An alternative to stocks: Buying rentals through an IRA
JEFF LAZERSON / CONTRIBUTING COLUMNIST
It seems that most everyone thinks about the stock market as the default choice when it comes to your retirement nest egg.
Real estate investing is a little known, yet old avenue that you can use to protect and grow your retirement investment dollars tax-free or tax-deferred.
“Self-directed IRA’s (individual retirement funds), 401(k) rollovers and self-employed 401(k)’s can be used to purchase real estate investments,” said Kaaren Hall, president of Tustin based UDirect IRA Services.
Everything must be done through your IRA, not you as an individual.
You must have an IRS-approved custodian to hold your assets. You can engage an IRA administrator to process paperwork and provide other administrative functions. Facilitators can be engaged in helping investors set up limited liability corporations and C-corporation IRA’s, according to the Pensco Trust Co. website.
Hall warns that you must stay away from prohibited transactions. This is where there is a personal direct or indirect benefit. You cannot, as the IRA owner buy, sell or exchange assets from your ascendants or descendants.
You cannot sell property that you already own to your IRA, nor can you have personal use of the property you purchase.
You are responsible to make sure all IRA bills are paid. All funds to pay expenses must come from the IRA.
As the IRA holder, you can pick property managers, tenants and contractors but you cannot directly manage the property or perform labor.
Your IRA does not have to pay cash for the real estate investment. Your IRA can obtain a mortgage.
This specialized non-recourse loan (meaning the lender can only take back the property and not come after you for any deficiency) is not available through a Fannie Mae conventional loan as Fannie does not lend to IRA’s or LLC’s.
Investment properties are exempt from California’s anti-deficiency law according to Ken McDonald, law partner at Santa Ana-based Lerner and McDonald.
It’s especially important in respect to any California properties to be sure there is non-recourse language in the mortgage note or this could be disallowed from IRA tax protection.
South Dakota-based First Western Federal Savings Bank, an IRA lender, offers loans for up to 60 percent loan-to-value on a three-year adjustable-rate mortgage (ARM) amortized over 25 years at 4.25 percent with 1 point. Or you can get a 20-year fully amortized fixed at 6.25 percent with 1 point,” said First Western Federal President Jeff Fullerton.

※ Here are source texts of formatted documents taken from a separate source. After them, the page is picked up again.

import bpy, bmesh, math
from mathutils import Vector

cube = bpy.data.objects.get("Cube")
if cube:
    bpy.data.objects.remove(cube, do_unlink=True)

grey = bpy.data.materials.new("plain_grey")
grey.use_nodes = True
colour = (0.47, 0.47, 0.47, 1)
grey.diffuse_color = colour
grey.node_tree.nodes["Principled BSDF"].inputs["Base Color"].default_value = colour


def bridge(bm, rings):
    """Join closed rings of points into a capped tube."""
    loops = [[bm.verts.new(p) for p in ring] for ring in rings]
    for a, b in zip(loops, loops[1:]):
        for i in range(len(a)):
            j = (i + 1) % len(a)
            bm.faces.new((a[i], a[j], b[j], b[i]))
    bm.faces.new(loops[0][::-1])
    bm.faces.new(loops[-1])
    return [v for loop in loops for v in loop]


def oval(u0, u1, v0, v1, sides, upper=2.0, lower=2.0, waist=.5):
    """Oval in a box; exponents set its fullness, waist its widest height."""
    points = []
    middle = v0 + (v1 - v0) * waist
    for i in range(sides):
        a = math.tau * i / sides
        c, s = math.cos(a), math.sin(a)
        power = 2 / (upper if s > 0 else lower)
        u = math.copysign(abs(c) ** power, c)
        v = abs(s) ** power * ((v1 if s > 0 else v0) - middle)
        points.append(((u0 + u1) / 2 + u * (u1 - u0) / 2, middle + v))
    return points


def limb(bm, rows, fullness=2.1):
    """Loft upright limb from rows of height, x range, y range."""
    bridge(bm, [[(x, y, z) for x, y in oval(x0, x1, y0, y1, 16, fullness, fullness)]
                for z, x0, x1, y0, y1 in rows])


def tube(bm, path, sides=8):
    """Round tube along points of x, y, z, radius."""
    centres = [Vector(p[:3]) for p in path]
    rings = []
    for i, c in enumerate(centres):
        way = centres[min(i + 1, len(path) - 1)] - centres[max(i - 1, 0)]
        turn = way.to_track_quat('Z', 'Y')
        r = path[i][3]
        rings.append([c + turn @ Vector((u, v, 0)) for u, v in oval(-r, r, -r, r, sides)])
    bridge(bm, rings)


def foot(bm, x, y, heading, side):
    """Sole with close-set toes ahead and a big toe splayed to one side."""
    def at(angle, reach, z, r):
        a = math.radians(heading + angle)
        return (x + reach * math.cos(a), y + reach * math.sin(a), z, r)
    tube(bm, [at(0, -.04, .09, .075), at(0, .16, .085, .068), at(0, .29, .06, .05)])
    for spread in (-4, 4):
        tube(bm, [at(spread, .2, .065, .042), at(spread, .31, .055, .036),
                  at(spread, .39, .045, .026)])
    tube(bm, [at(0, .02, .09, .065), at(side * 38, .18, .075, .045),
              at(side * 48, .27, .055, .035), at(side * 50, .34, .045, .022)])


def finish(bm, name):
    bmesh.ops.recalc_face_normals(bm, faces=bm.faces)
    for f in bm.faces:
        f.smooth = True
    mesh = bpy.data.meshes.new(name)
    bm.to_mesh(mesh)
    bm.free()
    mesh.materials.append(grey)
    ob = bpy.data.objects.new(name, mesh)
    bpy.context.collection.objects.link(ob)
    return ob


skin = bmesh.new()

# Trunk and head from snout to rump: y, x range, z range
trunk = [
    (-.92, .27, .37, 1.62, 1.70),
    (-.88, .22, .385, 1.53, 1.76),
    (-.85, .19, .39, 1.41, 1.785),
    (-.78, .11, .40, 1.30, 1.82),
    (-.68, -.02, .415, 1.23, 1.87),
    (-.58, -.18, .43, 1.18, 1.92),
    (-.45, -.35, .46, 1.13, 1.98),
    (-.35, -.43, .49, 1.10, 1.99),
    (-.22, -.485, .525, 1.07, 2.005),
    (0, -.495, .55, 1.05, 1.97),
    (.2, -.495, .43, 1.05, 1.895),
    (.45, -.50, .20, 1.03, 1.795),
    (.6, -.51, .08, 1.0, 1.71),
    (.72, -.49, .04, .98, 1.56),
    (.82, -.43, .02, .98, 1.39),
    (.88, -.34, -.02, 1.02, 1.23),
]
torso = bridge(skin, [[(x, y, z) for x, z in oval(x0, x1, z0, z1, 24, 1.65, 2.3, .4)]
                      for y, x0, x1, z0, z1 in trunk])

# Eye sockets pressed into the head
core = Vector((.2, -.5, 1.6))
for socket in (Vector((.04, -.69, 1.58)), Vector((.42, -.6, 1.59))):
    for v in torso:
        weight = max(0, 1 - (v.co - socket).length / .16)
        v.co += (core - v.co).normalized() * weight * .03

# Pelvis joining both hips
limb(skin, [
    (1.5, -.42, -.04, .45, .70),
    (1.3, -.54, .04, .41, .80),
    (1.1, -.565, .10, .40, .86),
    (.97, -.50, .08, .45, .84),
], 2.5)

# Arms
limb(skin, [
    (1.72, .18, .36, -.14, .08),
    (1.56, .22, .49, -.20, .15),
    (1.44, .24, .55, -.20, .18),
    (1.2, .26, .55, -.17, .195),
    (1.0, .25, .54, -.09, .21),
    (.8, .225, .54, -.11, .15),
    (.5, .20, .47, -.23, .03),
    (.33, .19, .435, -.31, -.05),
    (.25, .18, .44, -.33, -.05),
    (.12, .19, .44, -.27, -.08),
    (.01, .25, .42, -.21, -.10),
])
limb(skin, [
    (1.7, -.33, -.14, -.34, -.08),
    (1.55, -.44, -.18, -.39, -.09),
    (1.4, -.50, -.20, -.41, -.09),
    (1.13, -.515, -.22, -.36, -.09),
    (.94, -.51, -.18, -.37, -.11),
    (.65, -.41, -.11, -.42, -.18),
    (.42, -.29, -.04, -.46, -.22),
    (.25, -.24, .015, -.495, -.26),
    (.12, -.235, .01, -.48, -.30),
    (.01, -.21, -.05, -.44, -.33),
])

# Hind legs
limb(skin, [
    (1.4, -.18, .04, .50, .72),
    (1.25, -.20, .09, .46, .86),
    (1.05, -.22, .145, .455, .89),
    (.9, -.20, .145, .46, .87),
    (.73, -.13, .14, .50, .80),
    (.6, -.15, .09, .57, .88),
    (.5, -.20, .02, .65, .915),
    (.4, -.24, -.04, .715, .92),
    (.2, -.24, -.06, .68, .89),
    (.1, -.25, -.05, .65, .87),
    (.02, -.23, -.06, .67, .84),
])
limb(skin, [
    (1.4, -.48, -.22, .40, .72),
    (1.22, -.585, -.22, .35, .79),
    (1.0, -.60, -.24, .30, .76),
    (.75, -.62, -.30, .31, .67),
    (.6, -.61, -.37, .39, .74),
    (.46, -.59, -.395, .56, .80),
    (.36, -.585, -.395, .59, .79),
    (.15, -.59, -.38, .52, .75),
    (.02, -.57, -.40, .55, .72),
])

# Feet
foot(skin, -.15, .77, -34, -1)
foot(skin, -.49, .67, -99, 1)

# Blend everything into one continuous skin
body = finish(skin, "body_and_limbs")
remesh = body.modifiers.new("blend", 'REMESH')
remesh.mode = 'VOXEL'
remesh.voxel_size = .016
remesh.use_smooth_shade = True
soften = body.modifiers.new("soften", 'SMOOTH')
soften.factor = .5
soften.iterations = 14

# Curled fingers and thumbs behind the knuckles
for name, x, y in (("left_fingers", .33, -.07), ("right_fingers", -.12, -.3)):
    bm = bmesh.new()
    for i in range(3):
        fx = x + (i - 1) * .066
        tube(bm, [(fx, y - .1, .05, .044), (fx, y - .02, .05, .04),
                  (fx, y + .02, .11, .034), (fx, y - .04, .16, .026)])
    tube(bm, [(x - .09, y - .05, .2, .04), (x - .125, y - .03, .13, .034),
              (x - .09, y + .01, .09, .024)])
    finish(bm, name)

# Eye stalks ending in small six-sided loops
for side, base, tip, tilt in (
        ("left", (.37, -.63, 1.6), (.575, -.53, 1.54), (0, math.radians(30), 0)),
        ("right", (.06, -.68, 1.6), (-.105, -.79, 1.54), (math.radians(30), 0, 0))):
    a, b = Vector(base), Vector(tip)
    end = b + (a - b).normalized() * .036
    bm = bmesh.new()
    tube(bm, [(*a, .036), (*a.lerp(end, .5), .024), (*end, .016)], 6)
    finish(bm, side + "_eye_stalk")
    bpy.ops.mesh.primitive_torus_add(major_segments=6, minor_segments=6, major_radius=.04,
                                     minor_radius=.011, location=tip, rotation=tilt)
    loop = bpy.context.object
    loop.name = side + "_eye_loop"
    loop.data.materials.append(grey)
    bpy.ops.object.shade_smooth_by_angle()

If you do borrow money for an IRA purchased rental, your IRA must pay something called UDFI or unrelated debt financed income tax, according to Jeff Hipshman, partner at Tustin-based HMWC CPA’s and advisors. The tax schedule for the income runs from 15 percent to 39.6 percent. This income is based on the portion of profits from the borrowed money only.
Hall urges you to do your due diligence on the property that you are thinking of buying to make sure it’s a good deal in the first place.
Mortgage broker Jeff Lazerson can be reached at 949-334-2424 or firstname.lastname@example.org. Twitter: @mortgagegrader_
To read this article on The Orange County Register, go here: http://www.ocregister.com/articles/ira-693800-percent-year.html